- Be careful with the drugs you take during your recovery. Follow your doctor’s orders exactly, and do not take any drugs your doctor does not tell you to take, either prescription or over-the-counter. Also, refrain from using alcohol until your doctor says it is safe to do so. While you are recovering from a head injury, you are especially susceptible to addiction and other side effects from all types of drugs.
- Protect your head during your recovery period. Take extra precautions to ensure you do not bump or jolt your head while it is healing. Do not put yourself in situations where you could get another head injury. At this stage, your head is especially delicate, and even a slight bump could have severe results.

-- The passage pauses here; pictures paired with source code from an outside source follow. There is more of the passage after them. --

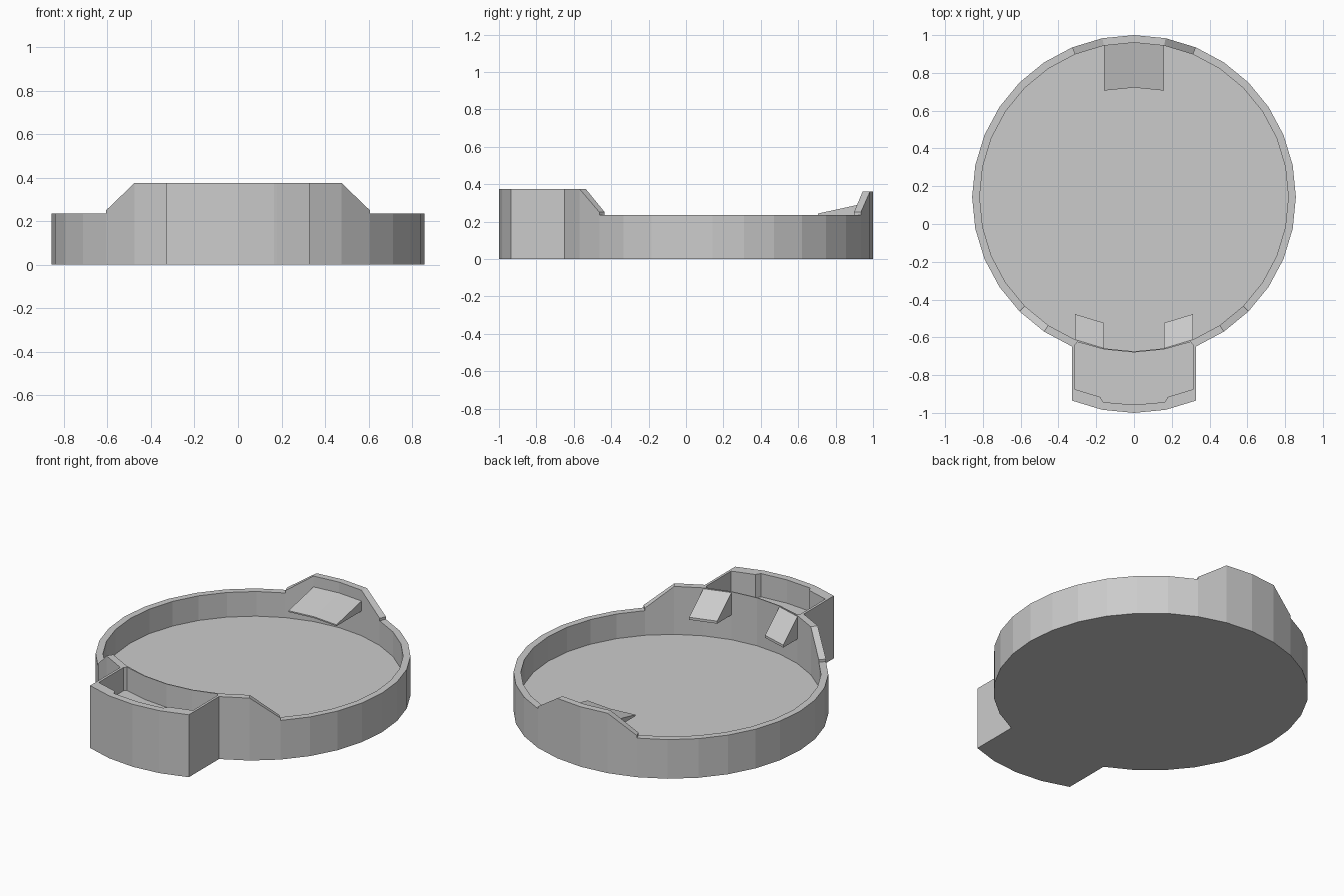
import bpy, bmesh
from math import sin, cos, pi

if "Cube" in bpy.data.objects:
    bpy.data.objects.remove(bpy.data.objects["Cube"])

SIDES, CY = 32, 0.143
R_OUT, R_IN = 0.857, 0.817
LOW, HIGH, BACK, LIP = 0.235, 0.375, 0.36, 0.25
FLOOR = 0.087


def pt(r, i):
    """Point i on the ring; i = 0 is the front, SIDES / 2 the back."""
    a = 2 * pi * i / SIDES
    return (r * sin(a), CY - r * cos(a))


def at(p, z):
    return (p[0], p[1], z)


def build(name, faces):
    bm = bmesh.new()
    for f in faces:
        bm.faces.new([bm.verts.new(c) for c in f])
    bmesh.ops.remove_doubles(bm, verts=bm.verts, dist=1e-5)
    bmesh.ops.recalc_face_normals(bm, faces=bm.faces)
    me = bpy.data.meshes.new(name)
    bm.to_mesh(me)
    bm.free()
    ob = bpy.data.objects.new(name, me)
    bpy.context.collection.objects.link(ob)
    return ob


def wall(p, q, z0, zp, zq):
    return [at(p, z0), at(q, z0), at(q, zq), at(p, zp)]


def sector_heights(i):
    """Rim heights at both ends of the sector from i to i + 1."""
    j = min(abs(i), abs(i + 1))
    pair = {3: (HIGH, LIP), 14: (LIP, BACK), 15: (BACK, BACK)}.get(j)
    if pair is None:
        pair = (HIGH, HIGH) if j < 3 else (LOW, LOW)
    return pair if i >= 0 else pair[::-1]


faces = []
# Round wall with raised front and back sections
for i in range(-16, 16):
    a, b = sector_heights(i)
    o1, o2, n1, n2 = pt(R_OUT, i), pt(R_OUT, i + 1), pt(R_IN, i), pt(R_IN, i + 1)
    faces.append(wall(n1, n2, FLOOR, a, b))
    if not -2 <= i < 2:
        faces.append(wall(o1, o2, 0, a, b))
        faces.append([at(o1, a), at(o2, b), at(n2, b), at(n1, a)])
# Small steps where the raised sections meet the low rim
for i in (-14, -4, 4, 14):
    faces.append(wall(pt(R_OUT, i), pt(R_IN, i), LOW, LIP, LIP))
# Tray floor
faces.append([at(pt(R_IN, i), FLOOR) for i in range(SIDES)])

# Front pocket: (outer, inner) outline pairs from back centre to front centre
half = [(pt(R_IN, 0), (0, -0.680)),
        (pt(R_IN, 1), (0.159, -0.664)),
        (pt(R_IN, 2), (0.300, -0.625)),
        (pt(R_OUT, 2), (0.313, -0.640)),
        ((pt(R_OUT, 2)[0], -0.935), (0.313, -0.875)),
        ((0.180, -0.980), (0.180, -0.915)),
        ((0.165, -0.984), (0.163, -0.943)),
        ((0, -1.0), (0, -0.957))]
mirror = [tuple((-x, y) for x, y in pair) for pair in half[1:-1]]
loop = half + mirror[::-1]
n = len(loop)
for k in range(n):
    (o1, n1), (o2, n2) = loop[k], loop[(k + 1) % n]
    faces.append([at(o1, HIGH), at(o2, HIGH), at(n2, HIGH), at(n1, HIGH)])
    faces.append(wall(n1, n2, LOW, HIGH, HIGH))
    if 3 <= k < n - 3:
        faces.append(wall(o1, o2, 0, HIGH, HIGH))
faces.append([at(p[1], LOW) for p in loop])
# Underside of tray and pocket in one face
front = [loop[k][0] for k in range(4, n - 3)]
faces.append([at(pt(R_OUT, i), 0) for i in range(2, SIDES - 1)] + [at(p, 0) for p in front[::-1]])
build("tray", faces)


def wedge(name, root, dy, z_root, z_tip):
    """Retaining wedge whose sloped top leaves the wall along root points."""
    tip = [(x, y + dy) for x, y in root]
    out = []
    for k in range(len(root) - 1):
        r1, r2, t1, t2 = root[k], root[k + 1], tip[k], tip[k + 1]
        out += [[at(r1, z_root), at(r2, z_root), at(t2, z_tip), at(t1, z_tip)],
                [at(r1, LOW), at(r2, LOW), at(t2, LOW), at(t1, LOW)],
                wall(t1, t2, LOW, z_tip, z_tip)]
    for r, t in ((root[0], tip[0]), (root[-1], tip[-1])):
        out.append(wall(r, t, LOW, z_root, z_tip))
    build(name, out)


# Two front clips and one wide back clip
wedge("front_clip_right", [pt(R_IN, 1), pt(R_IN, 2)], 0.135, 0.37, 0.25)
wedge("front_clip_left", [pt(R_IN, -1), pt(R_IN, -2)], 0.135, 0.37, 0.25)
wedge("back_clip", [pt(R_IN, 15), pt(R_IN, 16), pt(R_IN, 17)], -0.238, 0.295, 0.243)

- Take advantage of all the therapy your doctor can offer you. Physical therapy or even occupational therapy designed to help you re-learn certain skills you lost as a result of the injury are very important. Instead of waiting to see if your abilities come back, start working on re-learning them right away. This will speed the progress of your recovery and help you keep a good mental outlook.
What started as a little bump on the head could change your life forever. The full impact of your injury might not be known for several months or even years following the incident. It is important to get professional help when you are hurt at work. Be sure to follow medical advice for your recovery, and seek a legal opinion before agreeing to a settlement of any kind.
When in doubt, ask someone who knows. If you are not sure if the head injury you sustained while you were working is a result of negligence on the part of your employer, contact KBG Injury Law for free a consultation. We can answer all of your legal questions and assess your situation. Whether you have a personal injury claim or not, the consultation is free. If you are entitled to compensation for your injury, we can help you get what you deserve.